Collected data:

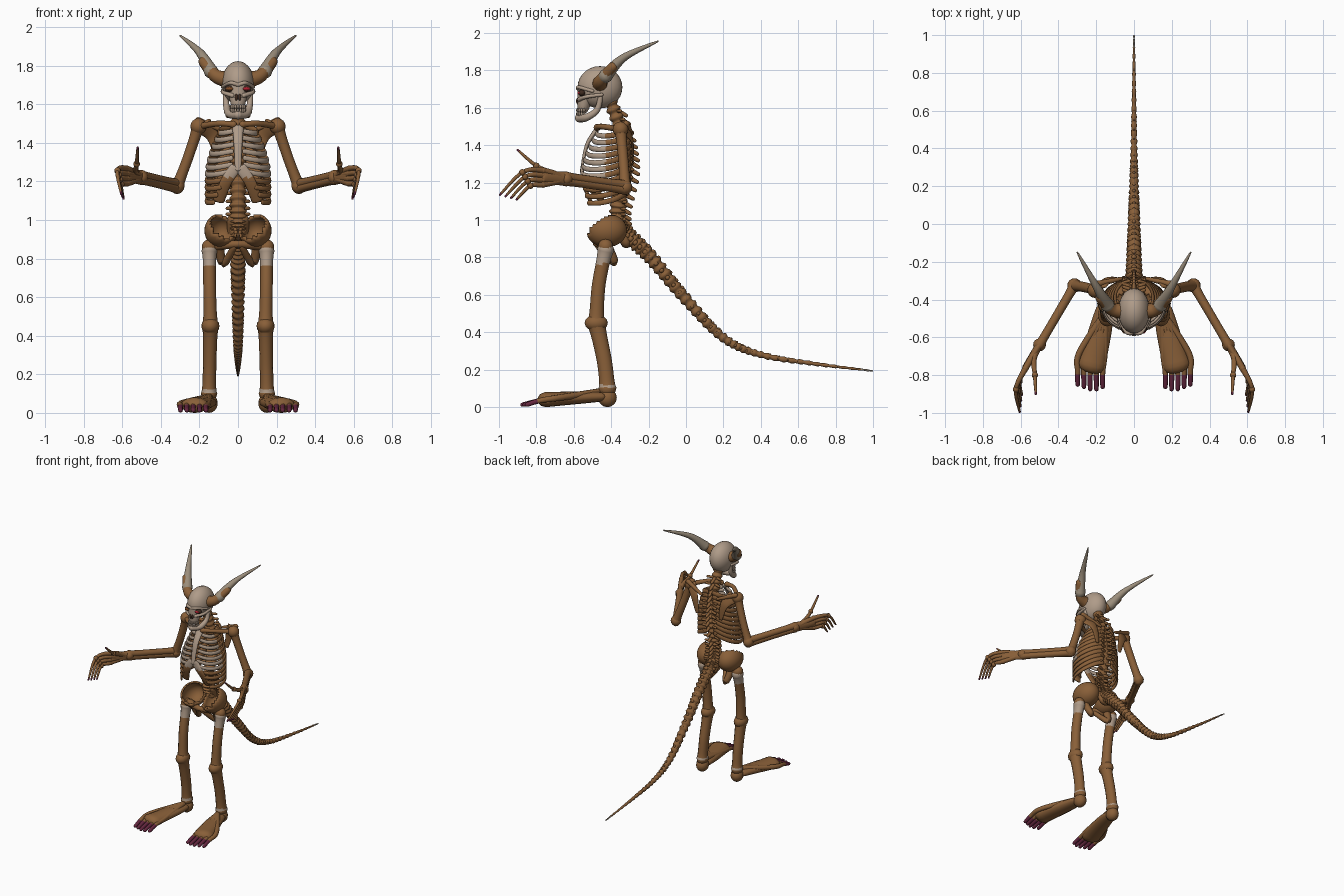
import bpy, bmesh, math
from mathutils import Vector, Matrix, geometry

cube = bpy.data.objects.get("Cube")
if cube:
    bpy.data.objects.remove(cube)

COLOURS = {
    "brown_bone": (.25, .115, .04), "pale_bone": (.43, .33, .25), "horn_grey": (.33, .27, .2),
    "claw_maroon": (.13, .02, .05), "socket_dark": (.05, .025, .015),
    "eye_red": (.42, .015, .03), "eye_amber": (.22, .075, .02),
}
BROWN, PALE, HORN, CLAW, DARK, RED, AMBER = range(len(COLOURS))
MATERIALS = []
for label, rgb in COLOURS.items():
    material = bpy.data.materials.new(label)
    material.use_nodes = True
    material.diffuse_color = (*rgb, 1)
    material.node_tree.nodes["Principled BSDF"].inputs["Base Color"].default_value = (*rgb, 1)
    MATERIALS.append(material)
X, Y, Z = Vector((1, 0, 0)), Vector((0, 1, 0)), Vector((0, 0, 1))

def build(name, bm, mirror=False, thickness=0):
    """Turn a bmesh into a smooth object, optionally mirrored across x."""
    bmesh.ops.recalc_face_normals(bm, faces=bm.faces)
    for face in bm.faces:
        face.smooth = True
    mesh = bpy.data.meshes.new(name)
    bm.to_mesh(mesh)
    bm.free()
    obj = bpy.data.objects.new(name, mesh)
    bpy.context.collection.objects.link(obj)
    for material in MATERIALS:
        mesh.materials.append(material)
    if thickness:
        obj.modifiers.new("Thickness", "SOLIDIFY").thickness = thickness
    if mirror:
        obj.modifiers.new("Mirror", "MIRROR").use_mirror_merge = False

def spline(points, steps):
    """Smooth path passing through every point."""
    points = [Vector(p) for p in points]
    padded = [points[0], *points, points[-1]]
    path = []
    for before, a, b, after in zip(padded, padded[1:], padded[2:], padded[3:]):
        path += geometry.interpolate_bezier(a, a + (b - before) / 6, b - (after - a) / 6, b, steps + 1)[:-1]
    return path + [points[-1]]

def sweep(bm, points, ref, start, end, flat=1, flare=0, paint=BROWN, steps=6, sides=12, bumps=0):
    """Round-ended tapering bone; flat scales it along ref, flare swells both ends."""
    path = spline(points, steps)
    last = len(path) - 1
    rings = []
    for i, centre in enumerate(path):
        s = i / last
        tangent = (path[min(i + 1, last)] - path[max(i - 1, 0)]).normalized()
        radius = (start + (end - start) * s) * (1 + flare * (2 * s - 1) ** 4)
        if bumps:
            radius *= 1 + math.cos(math.tau * bumps * s) / 6
        rings.append((centre, tangent, radius, s))

    def cap(ring, sign):
        centre, tangent, radius, s = ring
        reach = sign * radius * min(flat, 1)
        return [(centre + tangent * reach * math.sin(a), tangent, radius * math.cos(a), s) for a in (.6, 1.1, 1.5)]
    loops = []
    rings = cap(rings[0], -1)[::-1] + rings + cap(rings[-1], 1)
    for centre, tangent, radius, s in rings:
        side = tangent.cross(ref).normalized()
        up = side.cross(tangent) * flat
        angles = [math.tau * k / sides for k in range(sides)]
        loops.append([bm.verts.new(centre + radius * (side * math.cos(a) + up * math.sin(a))) for a in angles])
    faces = [(bm.faces.new(loops[0]), 0), (bm.faces.new(loops[-1]), 1)]
    for a, b, ring in zip(loops, loops[1:], rings):
        faces += [(bm.faces.new((a[k], a[k - 1], b[k - 1], b[k])), ring[-1]) for k in range(sides)]
    for face, s in faces:
        face.material_index = paint(s, face.calc_center_median()) if callable(paint) else paint

def ball(bm, centre, radii, paint=BROWN, detail=16):
    """Ellipsoid, or a sphere when radii is one number."""
    if not isinstance(radii, tuple):
        radii = (radii, radii, radii)
    place = Matrix.Translation(centre) @ Matrix.Diagonal((*radii, 1))
    made = bmesh.ops.create_uvsphere(bm, u_segments=detail, v_segments=detail // 2, radius=1, matrix=place)
    for face in {f for v in made["verts"] for f in v.link_faces}:
        face.material_index = paint

def claw_after(limit):
    return lambda s, c: CLAW if s > limit else BROWN

def rib_paint(s, c):
    return PALE if c.y < -.43 and c.z > 1.22 else BROWN

def leg_paint(s, c):
    return PALE if c.z > .765 or .105 < c.z < .12 else BROWN

# Skull: cranium, upper jaw, two rows of teeth
bm = bmesh.new()
ball(bm, (0, -.46, 1.71), (.084, .12, .113), PALE, 28)
sweep(bm, [(0, -.53, 1.7), (0, -.54, 1.65), (0, -.55, 1.6)], Y, .06, .037, .85, paint=PALE, sides=20)
for z in (1.587, 1.567):
    for k in range(-4, 5):
        a = math.pi * k / 8
        ball(bm, (.036 * math.sin(a), -.545 - .036 * math.cos(a), z), (.007, .007, .012), PALE, 8)
build("skull", bm)
# Face bones: brow, cheek, lower jaw
bm = bmesh.new()
sweep(bm, [(0, -.575, 1.7), (.04, -.573, 1.71), (.08, -.5, 1.69)], Z, .011, .009, paint=PALE)
sweep(bm, [(.03, -.57, 1.645), (.075, -.53, 1.66), (.08, -.45, 1.67)], Z, .012, .009, paint=PALE)
jaw = [(.066, -.455, 1.67), (.06, -.475, 1.59), (.045, -.53, 1.55), (0, -.57, 1.545)]
sweep(bm, jaw, X + Z, .013, .024, paint=PALE)
build("face_bones", bm, True)
# Eye sockets, nose opening and eyes
bm = bmesh.new()
for side, eye in ((1, RED), (-1, AMBER)):
    ball(bm, (side * .042, -.556, 1.68), (.028, .02, .018), DARK)
    ball(bm, (side * .043, -.568, 1.68), (.02, .013, .009), eye)
    ball(bm, (side * .008, -.578, 1.636), (.009, .01, .018), DARK)
build("eyes_and_nose", bm)
# Horns with knobbly brown roots
bm = bmesh.new()
sweep(bm, [(.07, -.46, 1.73), (.12, -.45, 1.75), (.18, -.39, 1.82)], Y, .042, .026)
sweep(bm, [(.14, -.43, 1.77), (.2, -.33, 1.87), (.3, -.15, 1.956)], X, .038, .004, paint=HORN, steps=12)
build("horns", bm, True)
# Spine from neck to sacrum, with processes on every vertebra
SPINE = [(0, -.41, 1.65), (0, -.34, 1.45), (0, -.32, 1.27), (0, -.365, 1.06), (0, -.35, .95)]
bm = bmesh.new()
sweep(bm, SPINE, Y, .033, .042, steps=36, bumps=22)
for joint in spline(SPINE, 5)[2:]:
    sweep(bm, [joint + .02 * Y, joint + .065 * Y - .025 * Z], Z, .014, .01, sides=8)
    for side in (X, -X):
        sweep(bm, [joint + .015 * Y, joint + .055 * side + .035 * Y], Z, .011, .009, sides=8)
build("spine", bm)
# Rib cage: each rib sweeps from the spine round to the front and droops
bm = bmesh.new()
RIBS = 11
for i in range(RIBS):
    t = i / (RIBS - 1)
    grow = math.sin(min(1, t * 1.5) * math.pi / 2)
    width, depth = .1 + .065 * grow, .09 + .04 * grow
    drop = .05 + .05 * t
    finish = 172 if t < .65 else 215 - 80 * t
    angles = [math.radians(10 + (finish - 10) * k / 8) for k in range(9)]
    points = [(width * math.sin(a) ** .8, depth * (math.cos(a) - 1) - .3,
               1.5 - .31 * t - drop * math.sin(.75 * a)) for a in angles]
    sweep(bm, points, Z, .009, .007, 1.9, paint=rib_paint, steps=4, sides=10)
# Costal margin under the breastbone
sweep(bm, [(.015, -.555, 1.27), (.06, -.55, 1.2), (.1, -.51, 1.1)], X, .01, .01, 3, paint=rib_paint)
sweep(bm, [(.1, -.52, 1.2), (.13, -.48, 1.15), (.12, -.45, 1.1)], Y - X, .035, .025, .25)
build("ribs", bm, True)
bm = bmesh.new()
sweep(bm, [(0, -.48, 1.48), (0, -.53, 1.4), (0, -.56, 1.26)], Y, .03, .016, .45, paint=PALE)
build("breastbone", bm)
# Named joints of the limbs
SHOULDER, ELBOW, WRIST = Vector((.205, -.35, 1.485)), Vector((.315, -.325, 1.175)), Vector((.5, -.64, 1.22))
HIP, KNEE, ANKLE = Vector((.148, -.43, .84)), Vector((.143, -.48, .45)), Vector((.15, -.42, .1))
# Collar bones and shoulder blades
bm = bmesh.new()
sweep(bm, [(.025, -.475, 1.495), (.1, -.45, 1.5), SHOULDER], Z, .014, .016, flare=.4)
sweep(bm, [(.18, -.33, 1.49), (.13, -.29, 1.43), (.1, -.285, 1.31)], Y, .05, .015, .25)
sweep(bm, [(.07, -.29, 1.46), SHOULDER + .03 * (Y + Z)], Z, .01, .018)
build("shoulders", bm, True)
# Arms: upper bone and a pair of forearm bones
bm = bmesh.new()
sweep(bm, [SHOULDER, (.26, -.335, 1.32), ELBOW], Y, .027, .027, flare=.35)
for lift in (.012 * Z, -.012 * Z):
    sweep(bm, [ELBOW + lift, WRIST + lift], Z, .024, .022, flare=.25, steps=12)
for joint, radius in ((SHOULDER, .042), (ELBOW, .038), (WRIST, .034)):
    ball(bm, joint, radius)
build("arms", bm, True)
# Hands: flat palm, four hooked fingers and a raised thumb
bm = bmesh.new()
sweep(bm, [WRIST, (.575, -.76, 1.23)], Z, .022, .017, 1.8)
fingers = [[(.53, -.71, 1.25), (.525, -.8, 1.29), (.52, -.9, 1.375)]]
for k in range(4):
    length = 1 - .13 * k
    base = Vector((.575, -.765, 1.265 - .025 * k))
    fingers.append([base, base + length * Vector((.05, -.11, -.01)), base + length * Vector((.03, -.23, -.13))])
for joints in fingers:
    sweep(bm, [WRIST, *joints], Z, .021, .006, paint=claw_after(.92), steps=8, sides=10)
    for joint in joints[:2]:
        ball(bm, joint, .018, detail=10)
build("hands", bm, True)
# Pelvis: scooped hip wings, lower loops, sacrum
bm = bmesh.new()
ball(bm, (.088, -.425, .945), (.086, .11, .09), detail=32)
bm.normal_update()
opening = Vector((-.35, -.7, .6))
bmesh.ops.delete(bm, geom=[f for f in bm.faces if f.normal.dot(opening) > .3], context="FACES")
build("hip_wings", bm, True, .014)
bm = bmesh.new()
sweep(bm, [(.12, -.43, .87), (0, -.48, .875)], Z, .03, .018)
sweep(bm, [(.1, -.42, .86), (.075, -.385, .775), (.02, -.47, .86)], X, .027, .016)
ball(bm, HIP + .02 * Z, .04)
build("hip_loops", bm, True)
bm = bmesh.new()
sweep(bm, [(0, -.36, 1), (0, -.32, .88)], Y, .06, .05, .6)
build("sacrum", bm)
# Legs
bm = bmesh.new()
sweep(bm, [HIP, (.147, -.467, .65), KNEE], Y, .032, .034, 1.1, .3, leg_paint, 12)
ball(bm, KNEE, (.047, .062, .045))
sweep(bm, [KNEE, (.147, -.437, .25), ANKLE], Y, .036, .034, 1.15, .25, leg_paint, 12)
build("legs", bm, True)
# Feet: heel, long flat sole, ridged toes and claws
bm = bmesh.new()
ball(bm, ANKLE - .05 * Z, (.045, .05, .05))
sweep(bm, [(.155, -.45, .055), (.175, -.55, .052), (.225, -.75, .04)], Z, .045, .074, .55)
for k in range(5):
    x = .166 + .033 * k
    tip = -.88 + .012 * abs(k - 1.5)
    toe = [ANKLE - .05 * Y - .02 * Z, (x - .01, -.68, .05), (x, -.78, .035), (x, tip, .013)]
    sweep(bm, toe, Z, .02, .012, paint=claw_after(.7), sides=10)
build("feet", bm, True)
# Tail of tapering vertebrae with knobs above and beside each one
TAIL = [(0, -.33, .93), (0, -.19, .8), (0, 0, .575), (0, .2, .37), (0, .4, .28), (0, .7, .23), (0, .995, .194)]
bm = bmesh.new()
sweep(bm, TAIL, X, .042, .004, paint=lambda s, c: HORN if s > .95 else BROWN, steps=36, bumps=42)
knobs = spline(TAIL, 6)
for i, joint in enumerate(knobs[1:-4]):
    r = .042 * (1 - i / len(knobs))
    for way in (X, -X, Z + Y / 2):
        ball(bm, joint + .8 * r * way, .4 * r, detail=8)
build("tail", bm)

TASK PROMPT -> All that should be returned is the run of lines from the start of the entries above to the line bearing "s = i / last", each exact, with pictures omitted.

REPLY ->
import bpy, bmesh, math
from mathutils import Vector, Matrix, geometry

cube = bpy.data.objects.get("Cube")
if cube:
    bpy.data.objects.remove(cube)

COLOURS = {
    "brown_bone": (.25, .115, .04), "pale_bone": (.43, .33, .25), "horn_grey": (.33, .27, .2),
    "claw_maroon": (.13, .02, .05), "socket_dark": (.05, .025, .015),
    "eye_red": (.42, .015, .03), "eye_amber": (.22, .075, .02),
}
BROWN, PALE, HORN, CLAW, DARK, RED, AMBER = range(len(COLOURS))
MATERIALS = []
for label, rgb in COLOURS.items():
    material = bpy.data.materials.new(label)
    material.use_nodes = True
    material.diffuse_color = (*rgb, 1)
    material.node_tree.nodes["Principled BSDF"].inputs["Base Color"].default_value = (*rgb, 1)
    MATERIALS.append(material)
X, Y, Z = Vector((1, 0, 0)), Vector((0, 1, 0)), Vector((0, 0, 1))

def build(name, bm, mirror=False, thickness=0):
    """Turn a bmesh into a smooth object, optionally mirrored across x."""
    bmesh.ops.recalc_face_normals(bm, faces=bm.faces)
    for face in bm.faces:
        face.smooth = True
    mesh = bpy.data.meshes.new(name)
    bm.to_mesh(mesh)
    bm.free()
    obj = bpy.data.objects.new(name, mesh)
    bpy.context.collection.objects.link(obj)
    for material in MATERIALS:
        mesh.materials.append(material)
    if thickness:
        obj.modifiers.new("Thickness", "SOLIDIFY").thickness = thickness
    if mirror:
        obj.modifiers.new("Mirror", "MIRROR").use_mirror_merge = False

def spline(points, steps):
    """Smooth path passing through every point."""
    points = [Vector(p) for p in points]
    padded = [points[0], *points, points[-1]]
    path = []
    for before, a, b, after in zip(padded, padded[1:], padded[2:], padded[3:]):
        path += geometry.interpolate_bezier(a, a + (b - before) / 6, b - (after - a) / 6, b, steps + 1)[:-1]
    return path + [points[-1]]

def sweep(bm, points, ref, start, end, flat=1, flare=0, paint=BROWN, steps=6, sides=12, bumps=0):
    """Round-ended tapering bone; flat scales it along ref, flare swells both ends."""
    path = spline(points, steps)
    last = len(path) - 1
    rings = []
    for i, centre in enumerate(path):
        s = i / last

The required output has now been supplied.